You can build muscle at a calorie deficit, but not when you’re in starvation mode. Being at a deficit is fine if you’re in weight loss mode, as long as your body is getting adequate nutrition to sustain your activity level (and plenty of protein to rebuild your muscle). Creating too large of a deficit can be troublesome - it signals your body to store fat for energy instead of using it. This happens when we over-restrict or under-consume. All the body knows is that it’s not getting enough, and doesn’t know if and when it’ll get adequate amounts of energy. It slows down other body processes to compensate, and signals hormones to hold on to fat. Muscle, however, is expendable. If it needs to choose between using life sustaining fat, and muscle for energy, muscle wins.
If you notice a drop in performance (suddenly you can’t keep up, can’t lift heavy, or should be improving but are not), a decrease in overall energy, an ammonia smell after a tough workout or are staying sore longer than usual, it may be a sign you’re not eating enough to support your muscle growth. As we get closer to our weight goals, the calorie deficit should be smaller (meaning you can boost your calories a bit to keep your metabolism up, but keep them clean) and more emphasis should be put on food quality, and strength training. Too much cardio when we’re already eating at a deficit can burn away muscle you’re trying to build: muscle that’s the difference for overall fat loss. Eat clean, drink loads of water, but pay attention to signs that you may need to boost your calories.
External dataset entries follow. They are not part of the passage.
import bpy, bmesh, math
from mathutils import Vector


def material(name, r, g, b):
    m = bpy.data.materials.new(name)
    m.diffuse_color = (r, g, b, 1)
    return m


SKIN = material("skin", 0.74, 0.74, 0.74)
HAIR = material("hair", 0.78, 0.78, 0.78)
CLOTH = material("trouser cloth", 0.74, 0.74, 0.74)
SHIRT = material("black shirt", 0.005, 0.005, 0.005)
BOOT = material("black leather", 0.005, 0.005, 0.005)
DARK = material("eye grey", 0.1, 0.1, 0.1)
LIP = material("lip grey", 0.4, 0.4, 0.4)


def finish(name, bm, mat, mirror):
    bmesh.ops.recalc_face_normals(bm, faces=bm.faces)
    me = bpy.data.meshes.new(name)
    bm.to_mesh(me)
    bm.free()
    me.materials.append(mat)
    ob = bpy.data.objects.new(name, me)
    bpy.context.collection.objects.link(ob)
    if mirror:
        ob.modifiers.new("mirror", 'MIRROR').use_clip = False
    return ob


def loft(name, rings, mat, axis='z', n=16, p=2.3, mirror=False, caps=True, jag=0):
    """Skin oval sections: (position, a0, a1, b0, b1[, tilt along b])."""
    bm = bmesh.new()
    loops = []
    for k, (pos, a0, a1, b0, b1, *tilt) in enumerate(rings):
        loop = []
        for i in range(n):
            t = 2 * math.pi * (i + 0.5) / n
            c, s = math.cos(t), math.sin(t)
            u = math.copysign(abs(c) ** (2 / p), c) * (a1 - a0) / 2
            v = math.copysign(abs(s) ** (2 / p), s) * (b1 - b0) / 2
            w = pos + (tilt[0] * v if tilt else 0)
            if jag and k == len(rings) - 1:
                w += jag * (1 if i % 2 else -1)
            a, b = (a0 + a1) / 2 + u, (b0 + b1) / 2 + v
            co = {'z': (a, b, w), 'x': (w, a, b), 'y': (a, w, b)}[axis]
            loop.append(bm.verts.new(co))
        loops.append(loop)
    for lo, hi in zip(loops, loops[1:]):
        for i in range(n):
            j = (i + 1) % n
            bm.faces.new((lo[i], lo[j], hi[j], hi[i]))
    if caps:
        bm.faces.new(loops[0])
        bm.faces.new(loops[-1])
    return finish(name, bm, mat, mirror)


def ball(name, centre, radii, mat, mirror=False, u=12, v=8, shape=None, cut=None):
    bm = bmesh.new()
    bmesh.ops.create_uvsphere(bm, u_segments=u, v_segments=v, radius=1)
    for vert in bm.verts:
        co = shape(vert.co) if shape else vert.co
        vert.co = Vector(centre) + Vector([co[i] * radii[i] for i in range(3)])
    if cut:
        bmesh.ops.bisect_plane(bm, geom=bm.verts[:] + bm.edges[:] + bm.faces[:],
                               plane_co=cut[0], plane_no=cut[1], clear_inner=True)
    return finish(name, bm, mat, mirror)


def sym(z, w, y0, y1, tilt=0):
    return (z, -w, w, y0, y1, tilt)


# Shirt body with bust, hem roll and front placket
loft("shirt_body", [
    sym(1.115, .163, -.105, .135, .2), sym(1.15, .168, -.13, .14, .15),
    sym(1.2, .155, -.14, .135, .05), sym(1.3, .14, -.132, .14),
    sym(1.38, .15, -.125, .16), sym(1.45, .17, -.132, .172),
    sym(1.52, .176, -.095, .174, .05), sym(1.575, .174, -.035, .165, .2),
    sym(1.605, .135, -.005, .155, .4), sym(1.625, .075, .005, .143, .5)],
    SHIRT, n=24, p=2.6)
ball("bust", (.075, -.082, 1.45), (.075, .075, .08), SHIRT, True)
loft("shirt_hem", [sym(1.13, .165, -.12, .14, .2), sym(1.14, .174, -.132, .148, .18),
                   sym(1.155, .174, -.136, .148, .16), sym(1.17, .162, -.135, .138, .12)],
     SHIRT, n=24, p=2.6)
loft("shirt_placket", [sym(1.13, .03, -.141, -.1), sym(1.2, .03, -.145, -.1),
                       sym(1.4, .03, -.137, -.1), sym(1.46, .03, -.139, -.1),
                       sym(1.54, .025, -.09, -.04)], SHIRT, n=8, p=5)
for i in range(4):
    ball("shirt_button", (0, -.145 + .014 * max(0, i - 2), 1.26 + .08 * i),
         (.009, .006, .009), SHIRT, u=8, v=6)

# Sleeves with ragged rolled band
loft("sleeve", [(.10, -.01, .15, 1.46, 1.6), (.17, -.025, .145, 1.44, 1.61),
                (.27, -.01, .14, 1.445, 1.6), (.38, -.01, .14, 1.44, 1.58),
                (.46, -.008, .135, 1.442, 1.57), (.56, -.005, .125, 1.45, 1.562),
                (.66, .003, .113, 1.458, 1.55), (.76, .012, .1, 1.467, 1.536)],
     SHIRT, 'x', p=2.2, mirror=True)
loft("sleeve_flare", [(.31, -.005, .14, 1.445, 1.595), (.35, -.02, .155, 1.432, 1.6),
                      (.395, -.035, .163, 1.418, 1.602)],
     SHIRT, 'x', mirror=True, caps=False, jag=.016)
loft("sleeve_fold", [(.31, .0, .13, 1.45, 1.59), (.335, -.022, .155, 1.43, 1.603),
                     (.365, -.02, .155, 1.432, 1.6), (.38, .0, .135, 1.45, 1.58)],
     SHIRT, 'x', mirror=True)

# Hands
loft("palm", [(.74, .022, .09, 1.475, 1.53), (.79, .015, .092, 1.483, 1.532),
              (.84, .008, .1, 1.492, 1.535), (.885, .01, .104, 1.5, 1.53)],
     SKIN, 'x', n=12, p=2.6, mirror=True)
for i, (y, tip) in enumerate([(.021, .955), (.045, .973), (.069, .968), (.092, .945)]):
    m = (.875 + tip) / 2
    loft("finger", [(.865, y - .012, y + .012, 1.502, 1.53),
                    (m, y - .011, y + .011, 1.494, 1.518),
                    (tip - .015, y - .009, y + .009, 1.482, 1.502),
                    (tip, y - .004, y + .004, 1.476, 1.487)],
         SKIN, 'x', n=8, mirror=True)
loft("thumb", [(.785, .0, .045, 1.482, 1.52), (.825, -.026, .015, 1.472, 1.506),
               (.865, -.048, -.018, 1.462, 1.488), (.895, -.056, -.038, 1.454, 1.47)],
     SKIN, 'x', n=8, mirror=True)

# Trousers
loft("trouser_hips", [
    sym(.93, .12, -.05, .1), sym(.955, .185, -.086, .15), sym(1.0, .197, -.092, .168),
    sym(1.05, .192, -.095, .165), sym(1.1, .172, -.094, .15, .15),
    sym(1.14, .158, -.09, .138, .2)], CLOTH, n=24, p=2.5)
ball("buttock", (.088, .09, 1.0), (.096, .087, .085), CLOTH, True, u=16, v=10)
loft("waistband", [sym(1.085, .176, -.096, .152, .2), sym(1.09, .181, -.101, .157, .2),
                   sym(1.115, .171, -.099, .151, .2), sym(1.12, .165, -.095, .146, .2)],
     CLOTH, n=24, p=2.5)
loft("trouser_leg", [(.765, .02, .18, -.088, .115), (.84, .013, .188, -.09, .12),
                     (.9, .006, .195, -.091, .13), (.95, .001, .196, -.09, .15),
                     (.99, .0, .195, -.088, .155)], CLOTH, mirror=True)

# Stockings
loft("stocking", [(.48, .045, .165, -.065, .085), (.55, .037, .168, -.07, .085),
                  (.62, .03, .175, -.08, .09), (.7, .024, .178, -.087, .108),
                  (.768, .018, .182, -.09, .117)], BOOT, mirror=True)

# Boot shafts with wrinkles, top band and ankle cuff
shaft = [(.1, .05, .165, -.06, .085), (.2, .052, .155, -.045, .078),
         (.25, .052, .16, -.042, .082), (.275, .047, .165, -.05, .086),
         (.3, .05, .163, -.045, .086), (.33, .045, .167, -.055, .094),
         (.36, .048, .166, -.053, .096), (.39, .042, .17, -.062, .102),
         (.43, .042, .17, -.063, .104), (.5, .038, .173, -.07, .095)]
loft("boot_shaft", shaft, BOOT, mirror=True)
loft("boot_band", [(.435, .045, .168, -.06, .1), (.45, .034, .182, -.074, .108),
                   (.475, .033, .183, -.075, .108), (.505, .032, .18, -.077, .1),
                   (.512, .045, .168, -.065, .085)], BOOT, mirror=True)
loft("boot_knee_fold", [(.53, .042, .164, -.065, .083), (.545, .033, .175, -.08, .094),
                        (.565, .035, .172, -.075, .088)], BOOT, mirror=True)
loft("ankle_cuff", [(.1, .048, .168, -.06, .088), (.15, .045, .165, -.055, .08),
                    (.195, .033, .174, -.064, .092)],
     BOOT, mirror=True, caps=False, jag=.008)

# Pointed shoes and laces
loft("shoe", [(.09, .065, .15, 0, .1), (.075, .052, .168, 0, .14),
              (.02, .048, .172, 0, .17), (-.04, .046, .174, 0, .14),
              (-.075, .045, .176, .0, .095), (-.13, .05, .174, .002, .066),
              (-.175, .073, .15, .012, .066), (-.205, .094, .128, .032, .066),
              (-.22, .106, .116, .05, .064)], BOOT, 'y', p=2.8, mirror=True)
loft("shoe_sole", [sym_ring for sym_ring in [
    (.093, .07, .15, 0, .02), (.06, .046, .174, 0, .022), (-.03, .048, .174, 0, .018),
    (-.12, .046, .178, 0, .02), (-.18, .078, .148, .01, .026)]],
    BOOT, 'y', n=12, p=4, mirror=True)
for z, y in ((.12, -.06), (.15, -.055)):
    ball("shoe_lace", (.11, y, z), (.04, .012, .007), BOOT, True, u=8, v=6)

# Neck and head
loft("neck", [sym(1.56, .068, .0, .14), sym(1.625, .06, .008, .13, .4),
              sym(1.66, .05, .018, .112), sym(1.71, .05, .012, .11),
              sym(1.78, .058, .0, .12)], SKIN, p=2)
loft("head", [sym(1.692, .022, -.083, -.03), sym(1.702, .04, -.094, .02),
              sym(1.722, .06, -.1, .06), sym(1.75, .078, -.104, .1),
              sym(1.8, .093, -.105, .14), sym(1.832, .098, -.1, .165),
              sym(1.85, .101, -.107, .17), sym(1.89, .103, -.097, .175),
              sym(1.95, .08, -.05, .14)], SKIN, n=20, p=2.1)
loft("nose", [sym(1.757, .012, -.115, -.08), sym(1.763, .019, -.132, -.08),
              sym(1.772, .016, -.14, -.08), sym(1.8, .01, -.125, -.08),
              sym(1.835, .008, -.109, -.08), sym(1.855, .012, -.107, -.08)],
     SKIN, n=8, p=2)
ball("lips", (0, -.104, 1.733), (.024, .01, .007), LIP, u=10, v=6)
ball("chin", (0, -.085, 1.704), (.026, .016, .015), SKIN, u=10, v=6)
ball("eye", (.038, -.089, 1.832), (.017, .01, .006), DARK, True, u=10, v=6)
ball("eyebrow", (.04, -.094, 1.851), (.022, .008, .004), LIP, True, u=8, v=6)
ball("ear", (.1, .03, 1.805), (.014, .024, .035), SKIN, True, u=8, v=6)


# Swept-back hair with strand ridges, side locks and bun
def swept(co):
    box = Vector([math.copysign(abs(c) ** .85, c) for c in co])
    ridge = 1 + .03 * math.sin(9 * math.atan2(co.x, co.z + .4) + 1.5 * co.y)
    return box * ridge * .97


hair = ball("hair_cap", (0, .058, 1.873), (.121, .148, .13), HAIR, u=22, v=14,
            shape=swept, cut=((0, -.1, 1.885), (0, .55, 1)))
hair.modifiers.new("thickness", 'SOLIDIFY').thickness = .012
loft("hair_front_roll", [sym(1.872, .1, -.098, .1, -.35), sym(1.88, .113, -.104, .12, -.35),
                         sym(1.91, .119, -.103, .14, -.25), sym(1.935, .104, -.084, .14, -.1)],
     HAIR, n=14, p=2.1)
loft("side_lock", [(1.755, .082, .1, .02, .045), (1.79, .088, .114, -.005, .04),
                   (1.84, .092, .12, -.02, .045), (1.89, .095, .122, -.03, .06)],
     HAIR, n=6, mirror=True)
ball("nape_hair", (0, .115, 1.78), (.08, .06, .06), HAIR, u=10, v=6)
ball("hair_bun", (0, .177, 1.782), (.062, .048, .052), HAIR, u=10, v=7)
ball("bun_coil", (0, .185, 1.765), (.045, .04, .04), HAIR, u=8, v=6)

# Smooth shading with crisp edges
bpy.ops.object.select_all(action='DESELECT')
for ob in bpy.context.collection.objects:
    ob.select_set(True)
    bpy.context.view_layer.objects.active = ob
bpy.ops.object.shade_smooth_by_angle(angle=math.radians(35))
Too much cardio without proper nutrition can burn away muscle. If your focus is building muscle and changing your body composition, your focus should be strength training and intervals - not cardio. It’s not all about exercise. For muscle growth you need to eat enough in general, and focus heavily on the protein.